Home
Concepts for Mitcham's Corner should include trial ban on non-essential traffic, says Cllr Manning...

Plans to replace a busy Cambridge gyratory with a “shared surface” unsignalised junction without traffic signals have been branded not radical enough by one local councillor, who would like to see the area prioritise pedestrians and cycles and remove non-essential through-traffic altogether.

Proposals to improve Mitcham’s Corner, which the council’s urban design chief says is currently “long past its sell-by date”, could see an unsignalised “double roundel” (double roundabout) junction introduced on the main road through the area, with traffic prevented from entering some side streets.

However, while changes were welcomed in principal, Cambridge Council’s Cllr Ian Manning said the plans aren’t radical enough, joining cycle campaigners in calling for a trial reduction in motor traffic through the area instead.

At a meeting discussing a concept for the junction, which relies on informal "shared surface" traffic calming measures, Cllr Manning said New York style road improvement trials should be trialled instead.

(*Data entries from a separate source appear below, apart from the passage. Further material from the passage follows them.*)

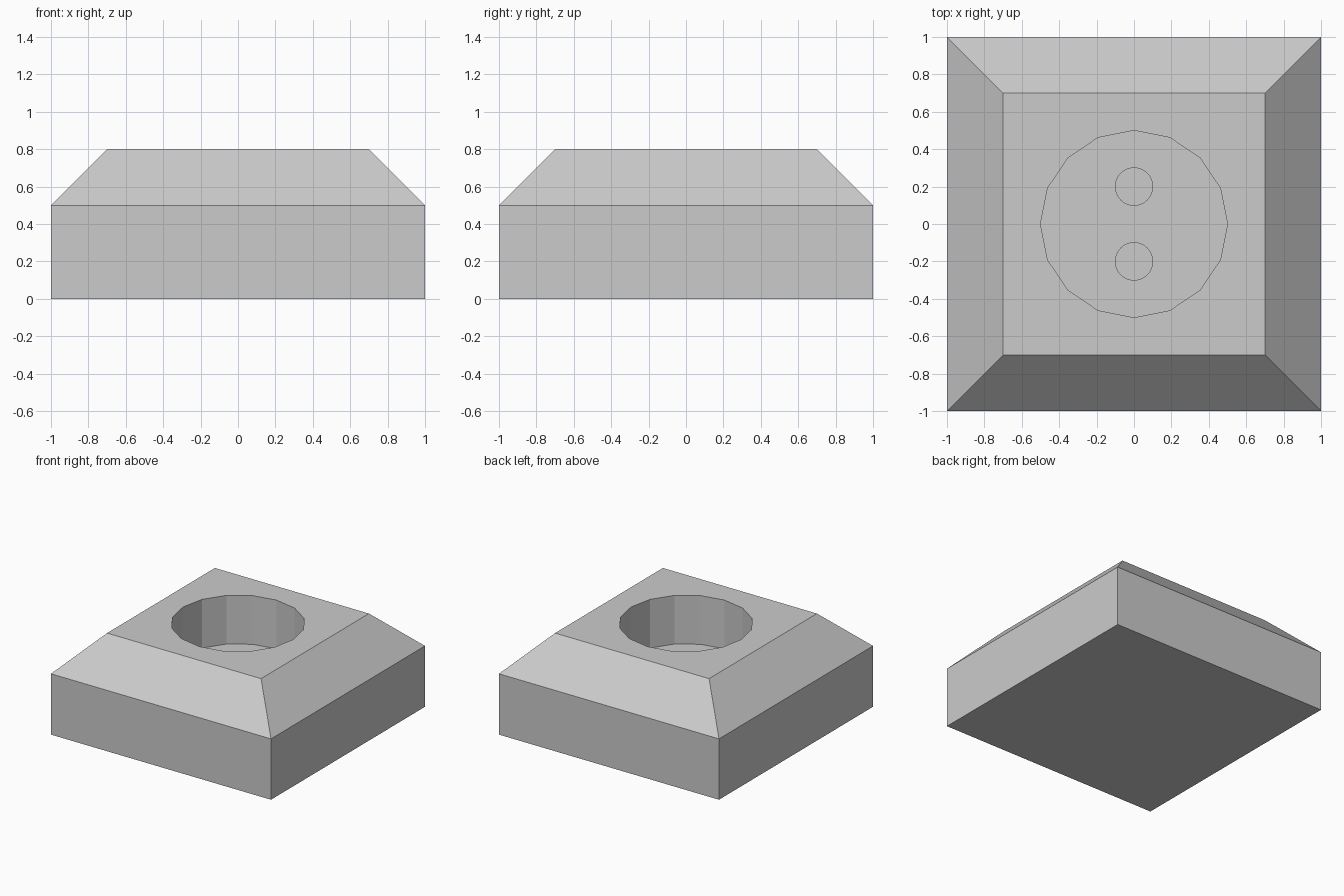
import bpy, bmesh

if "Cube" in bpy.data.objects:
    bpy.data.objects.remove(bpy.data.objects["Cube"])


def square_body(name, rings):
    """Stack of square rings (half width, z), capped at both ends."""
    bm = bmesh.new()
    loops = [[bm.verts.new((sx * h, sy * h, z))
              for sx, sy in ((-1, -1), (1, -1), (1, 1), (-1, 1))]
             for h, z in rings]
    for low, high in zip(loops, loops[1:]):
        for i in range(4):
            j = (i + 1) % 4
            bm.faces.new((low[i], low[j], high[j], high[i]))
    bm.faces.new(loops[0][::-1])
    bm.faces.new(loops[-1])
    mesh = bpy.data.meshes.new(name)
    bm.to_mesh(mesh)
    bm.free()
    obj = bpy.data.objects.new(name, mesh)
    bpy.context.collection.objects.link(obj)
    return obj


def cut_round(target, name, sides, radius, y, bottom, top):
    """Cut a vertical round pocket out of the target."""
    bpy.ops.mesh.primitive_cylinder_add(
        vertices=sides, radius=radius, depth=top - bottom,
        location=(0, y, (top + bottom) / 2))
    cutter = bpy.context.object
    cutter.name = name
    cutter.hide_render = True
    cutter.display_type = 'WIRE'
    mod = target.modifiers.new(name, 'BOOLEAN')
    mod.operation = 'DIFFERENCE'
    mod.solver = 'EXACT'
    mod.object = cutter
    bpy.context.view_layer.objects.active = target
    bpy.ops.object.modifier_apply(modifier=name)
    bpy.data.objects.remove(cutter)


# Chamfered socket housing
socket_plate = square_body("socket_plate", [(1, 0), (1, 0.5), (0.7, 0.8)])

# Sixteen-sided plug recess
cut_round(socket_plate, "recess_cutter", 16, 0.5, 0, 0.4, 1.0)

# Pair of pin holes in the recess floor
for y in (-0.2, 0.2):
    cut_round(socket_plate, "pin_hole_cutter", 32, 0.1, y, 0.2, 0.6)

He said: “I actually don’t think it’s radical enough. We’ve got a policy, through the county council, of trialling much more radical schemes…it would allow you to do things like try blocking off that entire area apart from essential vehicles and completely pedestrianising it”.

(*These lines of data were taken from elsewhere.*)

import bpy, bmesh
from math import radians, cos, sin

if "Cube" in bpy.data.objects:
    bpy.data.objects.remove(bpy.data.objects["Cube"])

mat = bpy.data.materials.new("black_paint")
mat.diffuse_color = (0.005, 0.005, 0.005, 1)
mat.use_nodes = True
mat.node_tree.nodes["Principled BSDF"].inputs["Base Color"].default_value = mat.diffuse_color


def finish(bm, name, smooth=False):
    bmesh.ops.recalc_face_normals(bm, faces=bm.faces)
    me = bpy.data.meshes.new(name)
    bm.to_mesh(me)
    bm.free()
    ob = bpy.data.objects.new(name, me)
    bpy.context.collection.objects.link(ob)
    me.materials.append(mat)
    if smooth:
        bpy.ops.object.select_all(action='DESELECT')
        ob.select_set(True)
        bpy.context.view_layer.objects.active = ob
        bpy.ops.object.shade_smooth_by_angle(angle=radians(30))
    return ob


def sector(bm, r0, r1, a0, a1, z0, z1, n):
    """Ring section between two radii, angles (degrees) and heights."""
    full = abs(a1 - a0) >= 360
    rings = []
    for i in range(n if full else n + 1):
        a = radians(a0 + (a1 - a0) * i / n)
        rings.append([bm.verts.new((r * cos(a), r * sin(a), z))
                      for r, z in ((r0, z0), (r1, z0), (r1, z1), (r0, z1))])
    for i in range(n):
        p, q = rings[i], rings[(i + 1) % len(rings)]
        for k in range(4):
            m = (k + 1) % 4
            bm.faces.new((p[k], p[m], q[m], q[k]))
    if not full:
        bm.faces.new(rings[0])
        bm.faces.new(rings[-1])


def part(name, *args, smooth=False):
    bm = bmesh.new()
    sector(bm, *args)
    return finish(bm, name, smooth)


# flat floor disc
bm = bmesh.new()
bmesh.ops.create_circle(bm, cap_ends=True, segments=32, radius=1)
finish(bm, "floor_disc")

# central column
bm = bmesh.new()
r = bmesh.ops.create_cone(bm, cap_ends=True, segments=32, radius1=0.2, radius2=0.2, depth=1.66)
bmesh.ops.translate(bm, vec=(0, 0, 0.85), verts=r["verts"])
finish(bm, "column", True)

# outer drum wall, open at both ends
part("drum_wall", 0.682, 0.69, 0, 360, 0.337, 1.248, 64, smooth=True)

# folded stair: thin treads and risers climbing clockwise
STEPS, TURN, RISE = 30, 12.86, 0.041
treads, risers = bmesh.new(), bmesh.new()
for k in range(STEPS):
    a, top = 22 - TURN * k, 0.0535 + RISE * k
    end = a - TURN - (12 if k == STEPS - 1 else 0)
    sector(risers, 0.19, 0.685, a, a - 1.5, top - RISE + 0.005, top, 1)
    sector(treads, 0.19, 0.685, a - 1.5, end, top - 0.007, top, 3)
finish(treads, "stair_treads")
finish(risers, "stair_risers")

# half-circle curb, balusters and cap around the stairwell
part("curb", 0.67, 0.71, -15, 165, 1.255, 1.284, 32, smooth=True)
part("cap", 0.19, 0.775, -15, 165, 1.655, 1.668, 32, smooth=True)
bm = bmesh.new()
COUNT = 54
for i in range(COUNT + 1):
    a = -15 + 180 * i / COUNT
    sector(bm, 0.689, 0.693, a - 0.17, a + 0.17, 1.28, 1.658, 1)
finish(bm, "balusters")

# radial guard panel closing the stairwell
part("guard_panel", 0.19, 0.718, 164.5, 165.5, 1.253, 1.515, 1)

He also said changes should be trialled on the street, rather than modelled theoretically.

Cambridge Cycling Campaign's Hester Wells said the plans do too little to improve safety, and could worsen safety for cyclists and pedestrians. 

She said: “I’m really pleased that there are these proposals for improvements to Mitcham’s Corner, I think it’s an excellent thing...but I am very worried about the double roundel that is being introduced.

“The most dangerous junction in Cambridge for cycling is the Lensfield [Road] double roundabout, which the council’s about to fix and I can’t believe that as the council’s fixing one double roundabout they’re considering putting in another.”

“Shared surface doesn’t stop it being a major through-route for cars. It doesn’t remove the amount of traffic that’s going through it.”

She said blind users and children will struggle to differentiate between road and pavement, and drivers may not slow down enough to make it safe for them to cross.

Council urban design chief, Glen Richardson, pointed out designs are still at concept stage and are not fixed. In response to questions by Councillor Smart, the council lead for cycling, he said cyclists would have to behave like cars to use the roundels, as they do at most UK roundabouts now. He said he understood the scepticism about the double roundels, but believes the scheme can work. 

He said: “These kind of concepts take some getting used to and there’s some modification and change in behaviour needed but I can assure you that there are a number of schemes, not just on the continent but the UK, both in London and in Brighton and Ashford, Kent, that have gone this route of shared surface. It has been implemented successfully in a number of areas.”

He also referred to Poynton where a similar scheme was introduced, but Wells argued Poynton is not comparable with Cambridge in terms of cycling numbers.